Pennsylvania typically amends its tax laws once a year, as part of the budget process during June with respect to each upcoming fiscal year that begins on July 1. On July 9, 2013, Pennsylvania Governor Corbett signed Act 52 into law as part of the 2013-14 budget process. Act 52 makes some significant changes to the Pennsylvania tax laws, including, among other things, the closing of certain perceived “loopholes” to increase revenue. The following are the changes that we see as particularly relevant to business taxpayers.
- Extends Capital Stock and Franchise Tax for Two More Years. Pennsylvania’s capital stock and franchise tax, imposed annually on entities (including corporations, limited liability companies, and business trusts, but not partnerships) doing business in Pennsylvania, was scheduled to expire after this year.
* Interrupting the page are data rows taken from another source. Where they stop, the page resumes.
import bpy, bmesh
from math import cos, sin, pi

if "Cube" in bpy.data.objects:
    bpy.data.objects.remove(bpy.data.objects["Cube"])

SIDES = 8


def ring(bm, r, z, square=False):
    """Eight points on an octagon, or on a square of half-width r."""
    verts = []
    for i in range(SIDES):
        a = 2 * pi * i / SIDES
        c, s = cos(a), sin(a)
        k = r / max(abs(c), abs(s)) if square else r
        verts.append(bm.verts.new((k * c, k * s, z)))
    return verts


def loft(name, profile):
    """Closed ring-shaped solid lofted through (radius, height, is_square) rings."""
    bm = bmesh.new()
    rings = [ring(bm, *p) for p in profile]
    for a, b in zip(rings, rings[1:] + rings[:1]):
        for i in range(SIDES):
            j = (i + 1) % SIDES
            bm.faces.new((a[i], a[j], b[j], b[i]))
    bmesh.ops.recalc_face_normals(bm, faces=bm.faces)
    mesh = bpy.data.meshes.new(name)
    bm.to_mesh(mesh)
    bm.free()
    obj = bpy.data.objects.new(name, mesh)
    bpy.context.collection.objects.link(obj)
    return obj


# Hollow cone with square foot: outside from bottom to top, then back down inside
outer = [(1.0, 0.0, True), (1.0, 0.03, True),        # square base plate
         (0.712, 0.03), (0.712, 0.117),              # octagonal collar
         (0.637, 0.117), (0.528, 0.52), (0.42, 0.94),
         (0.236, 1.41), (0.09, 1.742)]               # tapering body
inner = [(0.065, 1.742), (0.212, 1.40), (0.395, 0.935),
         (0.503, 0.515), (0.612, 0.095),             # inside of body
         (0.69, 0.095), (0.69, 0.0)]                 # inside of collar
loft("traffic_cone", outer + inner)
Act 52 extends the phase-out of the capital stock and franchise tax for two more years, albeit at declining rates. The current rate is 0.89 mills, imposed on a tax base formula that takes into account an entity’s 5-year average book net income and book net worth, as well as certain apportionment factors. The rate for 2014 is reduced to 0.67 mills, and further reduced to 0.45 mills for 2015. The capital stock and franchise tax is now set to expire for taxable years beginning after December 31, 2015.
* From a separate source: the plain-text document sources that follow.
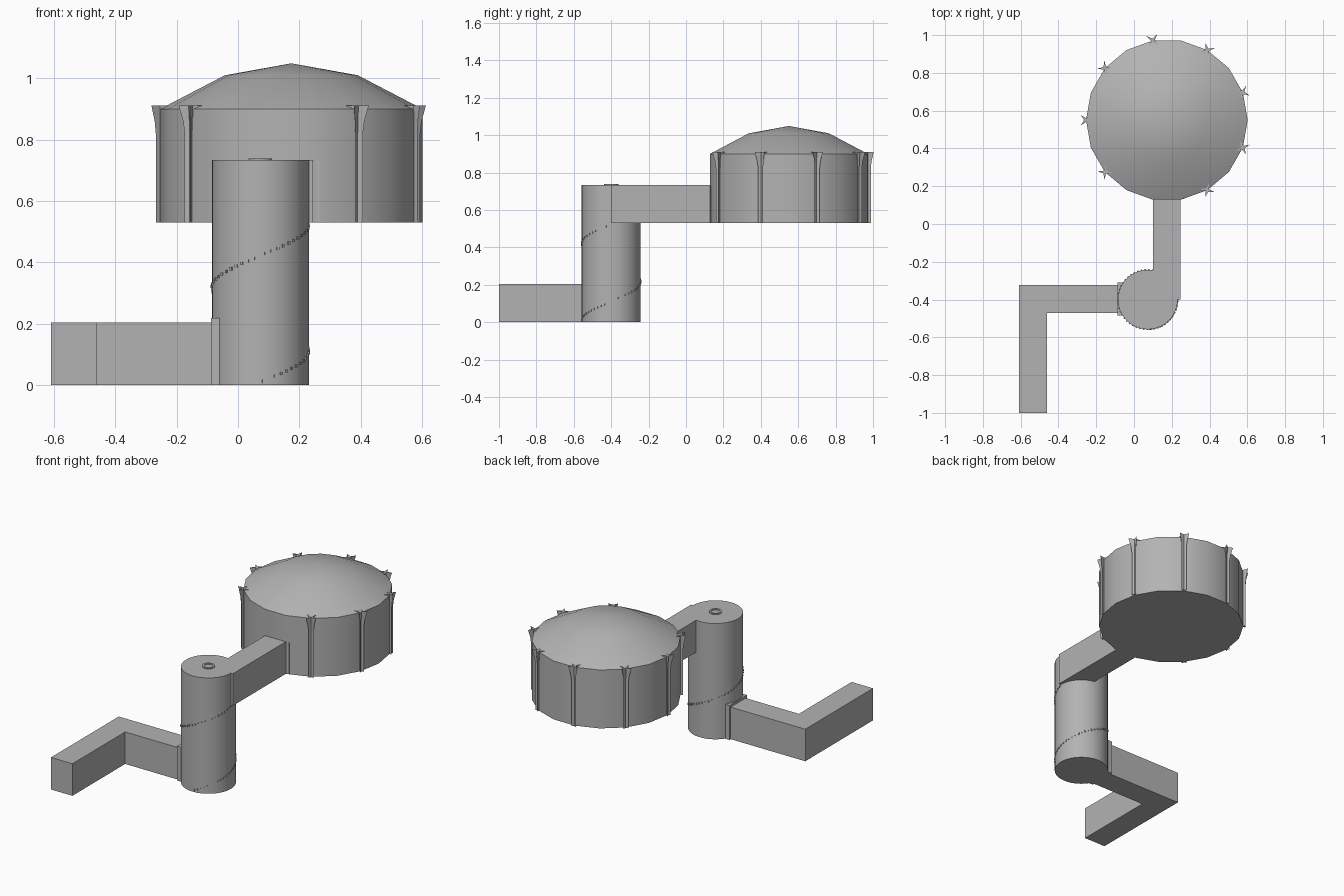
import bpy, bmesh
from math import sin, cos, pi, radians

if "Cube" in bpy.data.objects:
    bpy.data.objects.remove(bpy.data.objects["Cube"])

HALL = (0.174, 0.55)
TOWER = (0.073, -0.4)
STONE = bpy.data.materials.new("dark_stone")
STONE.diffuse_color = (0.45, 0.45, 0.45, 1)
STONE.use_nodes = True
STONE.node_tree.nodes["Principled BSDF"].inputs["Base Color"].default_value = STONE.diffuse_color


def finish(name, bm, smooth=None):
    bmesh.ops.recalc_face_normals(bm, faces=bm.faces)
    me = bpy.data.meshes.new(name)
    bm.to_mesh(me)
    bm.free()
    me.materials.append(STONE)
    ob = bpy.data.objects.new(name, me)
    bpy.context.collection.objects.link(ob)
    if smooth:
        bpy.ops.object.select_all(action='DESELECT')
        bpy.context.view_layer.objects.active = ob
        ob.select_set(True)
        bpy.ops.object.shade_smooth_by_angle(angle=radians(smooth))
    return ob


def loft(bm, rings, bottom=True, top=True):
    """Join equal-length rings of points into a closed skin."""
    vs = [[bm.verts.new(p) for p in r] for r in rings]
    n = len(vs[0])
    for a, b in zip(vs, vs[1:]):
        for i in range(n):
            j = (i + 1) % n
            bm.faces.new((a[i], a[j], b[j], b[i]))
    if bottom:
        bm.faces.new(vs[0][::-1])
    if top:
        bm.faces.new(vs[-1])
    return vs


def circle(c, r, z, n):
    return [(c[0] + r * cos(2 * pi * i / n), c[1] + r * sin(2 * pi * i / n), z) for i in range(n)]


def prism(name, pts, z0, z1):
    bm = bmesh.new()
    loft(bm, [[(x, y, z) for x, y in pts] for z in (z0, z1)])
    return finish(name, bm)


def box(name, x0, x1, y0, y1, z0, z1):
    return prism(name, [(x0, y0), (x1, y0), (x1, y1), (x0, y1)], z0, z1)


# L-shaped entrance corridor and its door frame at the shaft
prism("lower_corridor", [(-0.61, -1), (-0.46, -1), (-0.46, -0.472), (-0.04, -0.472),
                         (-0.04, -0.322), (-0.61, -0.322)], 0, 0.203)
box("lower_door_frame", -0.088, -0.06, -0.485, -0.31, 0, 0.218)

# Round stair shaft
bm = bmesh.new()
loft(bm, [circle(TOWER, 0.158, z, 36) for z in (0, 0.733)])
finish("stair_shaft", bm, 30)

# Central newel, flared slightly where it pokes through the top
bm = bmesh.new()
loft(bm, [circle(TOWER, r, z, 16) for r, z in
          ((0.025, 0.005), (0.025, 0.69), (0.038, 0.735), (0.038, 0.739), (0.026, 0.739), (0.026, 0.734))])
finish("stair_newel", bm, 30)

# Spiral stair whose step ends show as a dotted line outside
bm = bmesh.new()
STEPS = 62
for i in range(STEPS):
    f = (i + 0.5) / STEPS
    a = radians(-90 + 450 * f)
    z = 0.008 + 0.517 * f
    u, t = (cos(a), sin(a)), (-sin(a), cos(a))
    rect = [(0.02, -0.004), (0.162, -0.004), (0.162, 0.004), (0.02, 0.004)]
    loft(bm, [[(TOWER[0] + r * u[0] + s * t[0], TOWER[1] + r * u[1] + s * t[1], h)
               for r, s in rect] for h in (z - 0.005, z + 0.005)])
finish("spiral_steps", bm)

# Upper corridor and its door frame at the hall
box("upper_corridor", 0.1, 0.245, -0.4, 0.14, 0.53, 0.733)
box("upper_door_frame", 0.1, 0.265, 0.132, 0.15, 0.531, 0.732)

# Eighteen-sided hall drum
bm = bmesh.new()
loft(bm, [circle(HALL, 0.428, z, 18) for z in (0.53, 0.9)], top=False)
finish("hall_wall", bm, 30)

# Shallow domed roof
bm = bmesh.new()
rings = loft(bm, [circle(HALL, 0.428, 0.9, 18), circle(HALL, 0.217, 1.01, 18)], False, False)
apex = bm.verts.new((HALL[0], HALL[1], 1.049))
for i in range(18):
    bm.faces.new((rings[1][i], rings[1][(i + 1) % 18], apex))
finish("hall_dome", bm, 40)

# Star-section pillars with flared capitals, one at every second wall corner
for k in range(8):
    a = radians(-60 + 40 * k)
    px, py = HALL[0] + 0.428 * cos(a), HALL[1] + 0.428 * sin(a)
    bm = bmesh.new()
    loops = []
    for r, z in ((0.02, 0.53), (0.02, 0.82), (0.025, 0.86), (0.04, 0.911)):
        loops.append([(px + q * cos(a + pi / 4 * j), py + q * sin(a + pi / 4 * j), z)
                      for j in range(8) for q in [r if j % 2 else r * 0.25]])
    loft(bm, loops)
    finish(f"hall_pillar_{k + 1}", bm)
As a result of the extension of the capital stock and franchise tax, limited partnerships may continue to be a preferred entity structure for doing business in Pennsylvania when the business is owned by individuals and has substantial income and/or net worth.
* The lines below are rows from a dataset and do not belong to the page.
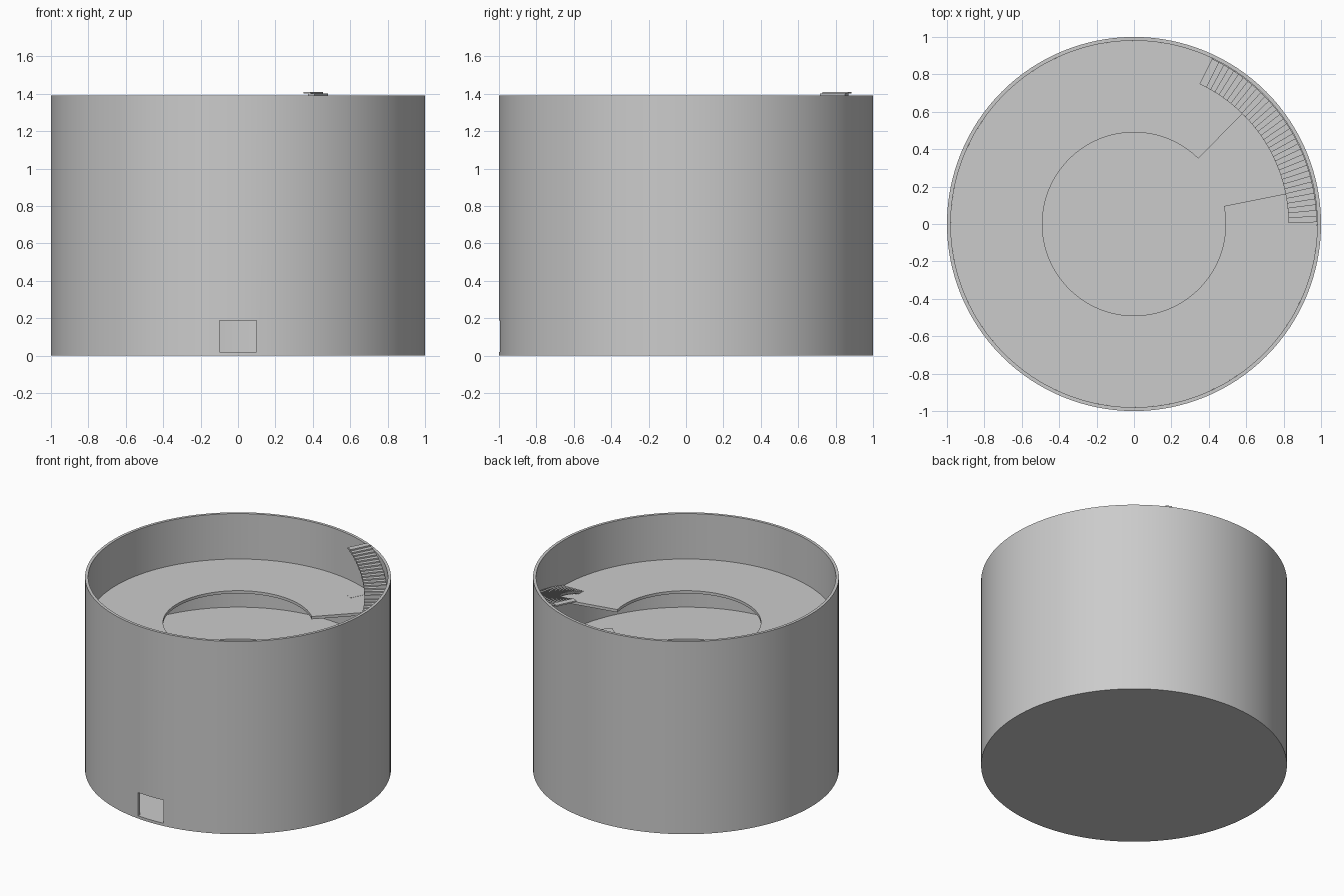
import bpy, bmesh
from math import radians, cos, sin

if "Cube" in bpy.data.objects:
    bpy.data.objects.remove(bpy.data.objects["Cube"])

STOREY, SLAB, LEVELS = 0.3475, 0.02, 4
R_OUT, R_IN, R_HOLE = 1.0, 0.98, 0.49


def finish(name, bm, smooth=False):
    bmesh.ops.recalc_face_normals(bm, faces=bm.faces[:])
    mesh = bpy.data.meshes.new(name)
    bm.to_mesh(mesh)
    bm.free()
    ob = bpy.data.objects.new(name, mesh)
    bpy.context.collection.objects.link(ob)
    if smooth:
        bpy.ops.object.select_all(action='DESELECT')
        bpy.context.view_layer.objects.active = ob
        ob.select_set(True)
        bpy.ops.object.shade_smooth_by_angle(angle=radians(30))
    return ob


def ring(name, r0, r1, z0, z1, a0=0.0, a1=360.0, n=128):
    """Annular slab, closed or cut to a sector between two angles."""
    bm = bmesh.new()
    full = a1 - a0 >= 360
    loops = []
    for i in range(n if full else n + 1):
        a = radians(a0 + (a1 - a0) * i / n)
        loops.append([bm.verts.new((r * cos(a), r * sin(a), z))
                      for r, z in ((r0, z0), (r1, z0), (r1, z1), (r0, z1))])
    for i in range(n):
        p, q = loops[i], loops[(i + 1) % len(loops)]
        for k in range(4):
            m = (k + 1) % 4
            bm.faces.new((p[k], p[m], q[m], q[k]))
    if not full:
        bm.faces.new(loops[0])
        bm.faces.new(loops[-1])
    return finish(name, bm, True)


def add_box(bm, x0, x1, y0, y1, z0, z1, angle=0.0):
    c, s = cos(angle), sin(angle)
    v = [bm.verts.new((x * c - y * s, x * s + y * c, z))
         for z in (z0, z1) for x, y in ((x0, y0), (x1, y0), (x1, y1), (x0, y1))]
    for f in ((0, 3, 2, 1), (4, 5, 6, 7), (0, 1, 5, 4),
              (1, 2, 6, 5), (2, 3, 7, 6), (3, 0, 4, 7)):
        bm.faces.new([v[i] for i in f])


# outer wall with the doorway cut through it
wall = ring("outer_wall", R_IN, R_OUT, 0, STOREY * LEVELS)
bm = bmesh.new()
add_box(bm, -0.1, 0.1, -1.2, -0.8, SLAB, 0.187)
cutter = finish("door_cutter", bm)
cutter.hide_render = True
mod = wall.modifiers.new("doorway", 'BOOLEAN')
mod.operation, mod.solver, mod.object = 'DIFFERENCE', 'EXACT', cutter
bpy.ops.object.select_all(action='DESELECT')
bpy.context.view_layer.objects.active = wall
wall.select_set(True)
bpy.ops.object.modifier_apply(modifier=mod.name)
bpy.data.objects.remove(cutter)

# ground floor disc
bm = bmesh.new()
rims = [[bm.verts.new((R_IN * cos(radians(i * 360 / 128)), R_IN * sin(radians(i * 360 / 128)), z))
         for i in range(128)] for z in (0, SLAB)]
for rim in rims:
    bm.faces.new(rim)
for i in range(128):
    j = (i + 1) % 128
    bm.faces.new((rims[0][i], rims[0][j], rims[1][j], rims[1][i]))
finish("ground_floor", bm, True)

# upper floors: central well plus a stair opening
for k in range(1, LEVELS):
    ring(f"upper_floor_{k}", R_HOLE, R_IN, k * STOREY, k * STOREY + SLAB, 45.5, 371.3)

# curved flights of thin treads along the wall
STEPS = 36
for k in range(LEVELS):
    bm = bmesh.new()
    for i in range(STEPS):
        t = i / (STEPS - 1)
        top = k * STOREY + SLAB + 0.001 + STOREY * t
        add_box(bm, 0.826, 0.977, -0.021, 0.021, top - 0.01, top, radians(63.5 * t))
    finish(f"stair_flight_{k + 1}", bm)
- Closes “Delaware Loophole.” Many corporations doing business in Pennsylvania have employed a state tax minimization strategy whereby the operating corporation transferred intangible assets (e.g., patents or trademarks) to an affiliated holding company incorporated in Delaware with at least some presence in Delaware (often a shared office and a shared employee). Delaware does not tax a holding company’s passive income (e.g., patent or trademark royalties), so the Pennsylvania-based corporation could achieve overall state tax savings by deducting royalties or other fees paid to its Delaware holding company affiliate.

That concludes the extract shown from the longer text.